I was, though, aware of the serious “man-crush” Dante Alighieri had on Publius Vergilius Maro, more commonly known as Virgil.  Virgil was a Roman poet who lived from 70 – 19 B.C., while Dante was a Florentine who lived from 1265-1321 A.D,  Obviously, then, they never met.  This sculpture is a product of Triqueti’s imagination.

Virgil was most famous for epic poem The Aeneid, which was in many ways a rewriting of Homer’s The Odyssey and The Iliad,  but from the point of view of the Trojans who eventually became the Romans who, at the time of Aeneid’s writing, were a powerful empire controlling a good chunk of the world.

Dante thought Virgil was awesome, the bees knees, the greatest thing since sliced bread, the top of the charts, quite simply the best.  Dante thought Virgil was so cool, in fact, that he put him in his poem.  Virgil in The Inferno symbolizes the epitome of human reason, the best that humans are capable of without the light of God.  (Virgil was a pagan.)  Unfortunately, Virgil lives in hell because he was pre-Christian.   However, he lives in the best section of it, along with the other virtuous pagans.  Nothing really bad happens to the virtuous pagans.  They are simply without hope of heaven.

Having quite a bit of spare time on his hands, Virgil agrees to guide Dante through hell.  He explains who is who, what is what, and why they sinners are punished the way they are.  Without Virgil, Dante would not have been able to make it through hell and come out on the other end.  Without Virgil as his poetic guide, he would not have been able to write the masterpiece of The Divine Comedy, either.

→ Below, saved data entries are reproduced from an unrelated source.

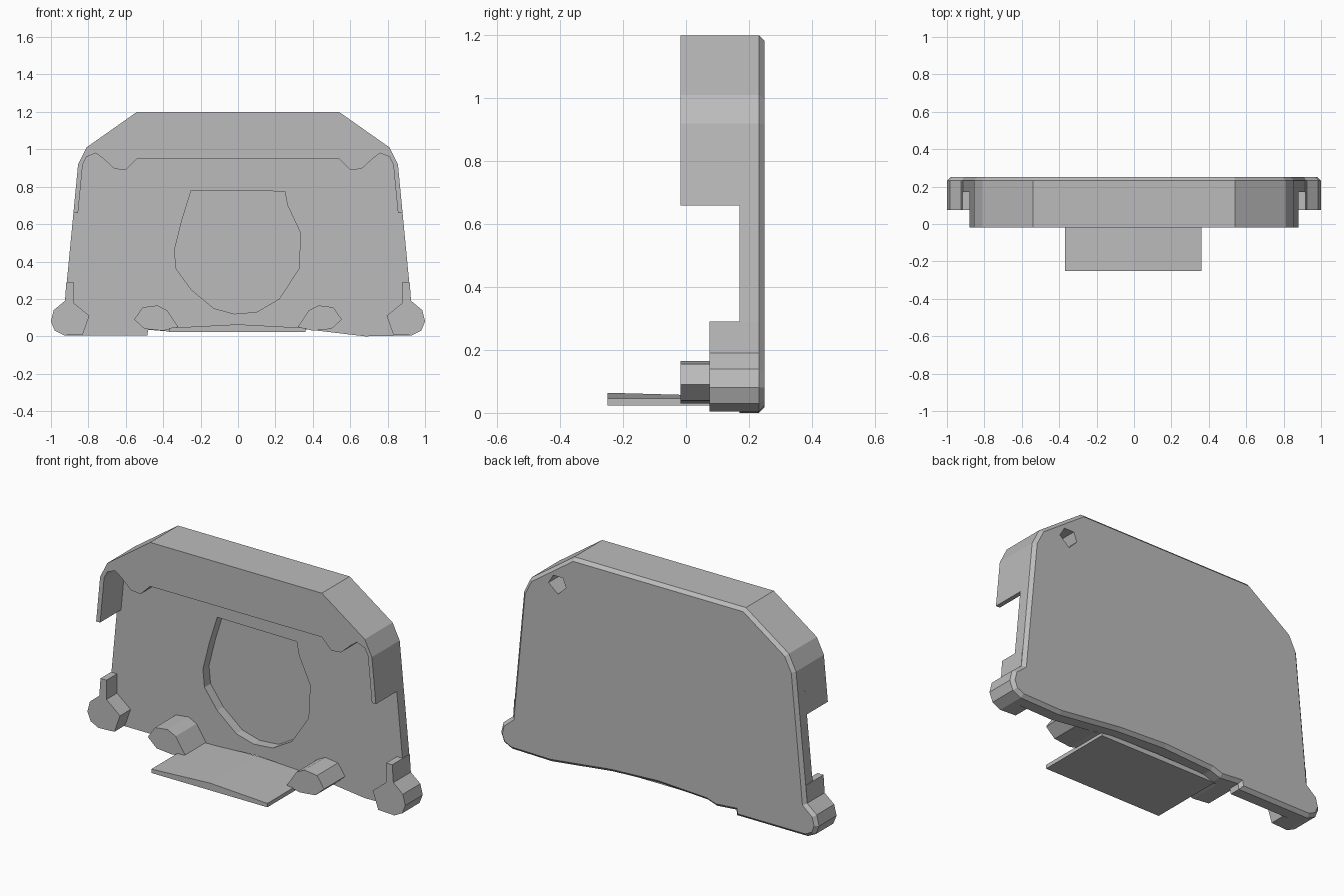
import bpy, bmesh

cube = bpy.data.objects.get("Cube")
if cube:
    bpy.data.objects.remove(cube, do_unlink=True)

grey = bpy.data.materials.new("plain grey")
grey.use_nodes = True
grey.diffuse_color = (0.5, 0.5, 0.5, 1)
grey.node_tree.nodes["Principled BSDF"].inputs["Base Color"].default_value = (0.5, 0.5, 0.5, 1)


def prism(name, outline, front, back, chamfer=0.0):
    """Extrude an x-z outline along y, optionally chamfering the back edge."""
    bm = bmesh.new()
    face = bm.faces.new([bm.verts.new((x, front, z)) for x, z in outline])
    out = bmesh.ops.extrude_face_region(bm, geom=[face])["geom"]
    verts = [g for g in out if isinstance(g, bmesh.types.BMVert)]
    cap = [g for g in out if isinstance(g, bmesh.types.BMFace)]
    for v in verts:
        v.co.y = back - chamfer
    bmesh.ops.recalc_face_normals(bm, faces=bm.faces)
    if chamfer:
        bmesh.ops.inset_region(bm, faces=cap, thickness=chamfer, use_even_offset=True)
        for v in cap[0].verts:
            v.co.y = back
        bmesh.ops.recalc_face_normals(bm, faces=bm.faces)
    mesh = bpy.data.meshes.new(name)
    bm.to_mesh(mesh)
    bm.free()
    mesh.materials.append(grey)
    obj = bpy.data.objects.new(name, mesh)
    bpy.context.collection.objects.link(obj)
    return obj


def mirror(points):
    return [(-x, z) for x, z in reversed(points)]


def cut(target, cutter):
    mod = target.modifiers.new(cutter.name, 'BOOLEAN')
    mod.operation, mod.solver, mod.object = 'DIFFERENCE', 'EXACT', cutter
    cutter.hide_render = True
    cutter.hide_set(True)
    cutter.display_type = 'WIRE'


# Back plate with arched lower edge and a notch on one side
side = [(.54, 1.2), (.81, 1.01), (.855, .92), (.925, .19), (.985, .14),
        (1, .08), (.98, .03), (.93, .005)]
arch = [(.68, 0), (.3, .045), (0, .06), (-.3, .045), (-.36, .025),
        (-.48, .035), (-.485, .005)]
plate = prism("back_plate", side + arch + mirror(side), .17, .25, .018)

# Round recess with a flat top
recess = [(-.25, .78), (.25, .775), (.265, .7), (.335, .55), (.325, .36), (.22, .2),
          (.1, .13), (-.02, .12), (-.13, .15), (-.25, .25), (-.33, .36), (-.34, .46), (-.3, .62)]
cut(plate, prism("recess_cutter", recess, .1, .225))

# Deep hood around the top, scalloped at both upper corners
outer = side[:3] + [(.88, .66)]
inner = [(.855, .66), (.83, .92), (.81, .96), (.76, .98), (.72, .95),
         (.66, .895), (.6, .89), (.54, .95)]
half = outer + inner
hood = prism("hood", half + mirror(half), -.018, .172)

# Screw hole in the back, on the left only
hole = [(.58, 1.02), (.6, 1.07), (.66, 1.07), (.69, 1.02), (.63, .97)]
hole_cutter = prism("hole_cutter", hole, .1, .3)
cut(plate, hole_cutter)
cut(hood, hole_cutter)

# Corner feet with upright tabs, and support blocks beside the tray
corner = [(.925, .19), (.918, .29), (.88, .29), (.88, .18), (.795, .11), (.83, .01),
          (.93, .005), (.98, .03), (1, .08), (.985, .14)]
block = [(.32, .05), (.38, .14), (.43, .165), (.51, .155), (.555, .09), (.5, .04), (.4, .03)]
for label, shape in (("left", lambda p: p), ("right", mirror)):
    prism(label + "_corner_foot", shape(corner), .075, .232)
    prism(label + "_support_block", shape(block), -.018, .175)

# Thin tray with a slightly ridged top
tray = prism("tray", [(-.37, .023), (.36, .023), (.36, .045), (0, .064), (-.37, .045)], -.25, .18)
for v in tray.data.vertices:
    if v.co.y > 0 and v.co.z > .05:
        v.co.z = .052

What about you?  If you were writing an epic poem in which you were featured as the hero or heroine, who would you choose as your guide?  Do you have a man-crush or woman-crush on an author, dead or alive?

 

What Fresh Hell Is This? Dante’s “Inferno:

Sandro Botticelli, Portrait of Dante
Sandro Botticelli, Portrait of Dante

 

Medieval Italian poet Dante Alighieri wrote probably the most famous depiction of hell of all times.  In his Inferno, he wrote very detailed descriptions of the nine levels of hell.  For him, sins are not all created equal.  The first circle of hell is reserved for those who were not bad in life, just unbaptized.  The second circle is for those who succumb to lust.  The third is for gluttony, and so forth.  Each sin has its own punishment designed specifically for it.  For example, the lustful are forced to be blown about in a violent storm because they succumbed to the violent storm of lust  in real life.

Which level do you belong in?
Which level do you belong in?

At the center of hell lies Satan.  Although we tend to think of hell as a fiery place, Dante’s Satan is encased in ice, denoting his soul that is frozen to the love of God.

William Bougureau, painting of Dante's Inferno
William Bougureau, painting of Dante’s Inferno

Dante lived in the 14th century, so his conception of various sins was colored by the times in which he lived.  I think we need to update his map of hell for the present times.

I need your help for this.  If you were to create a map of hell as you see it, what/who would you put in the various levels?

For example, I teach at the college level.  If I were to make a map of academic sins, I might include the following:

–1st circle:  students who continually ask questions like, “When is this paper due?” or “What are we doing tomorrow” when all of this information is found on my carefully planned and copiously distributed syllabus.

–2nd circle:  students who missed class and ask the next day, “Did I miss anything in class yesterday?”

–3rd circle:  students who spend the entire class period looking down at their crotches, texting on their phones.

–8th circle:  Plagiarizers.

–9th circle:  Administrators who think people do not need to study literature.

(Obviously, this is a work in progress.)

Tell me about your levels of hell!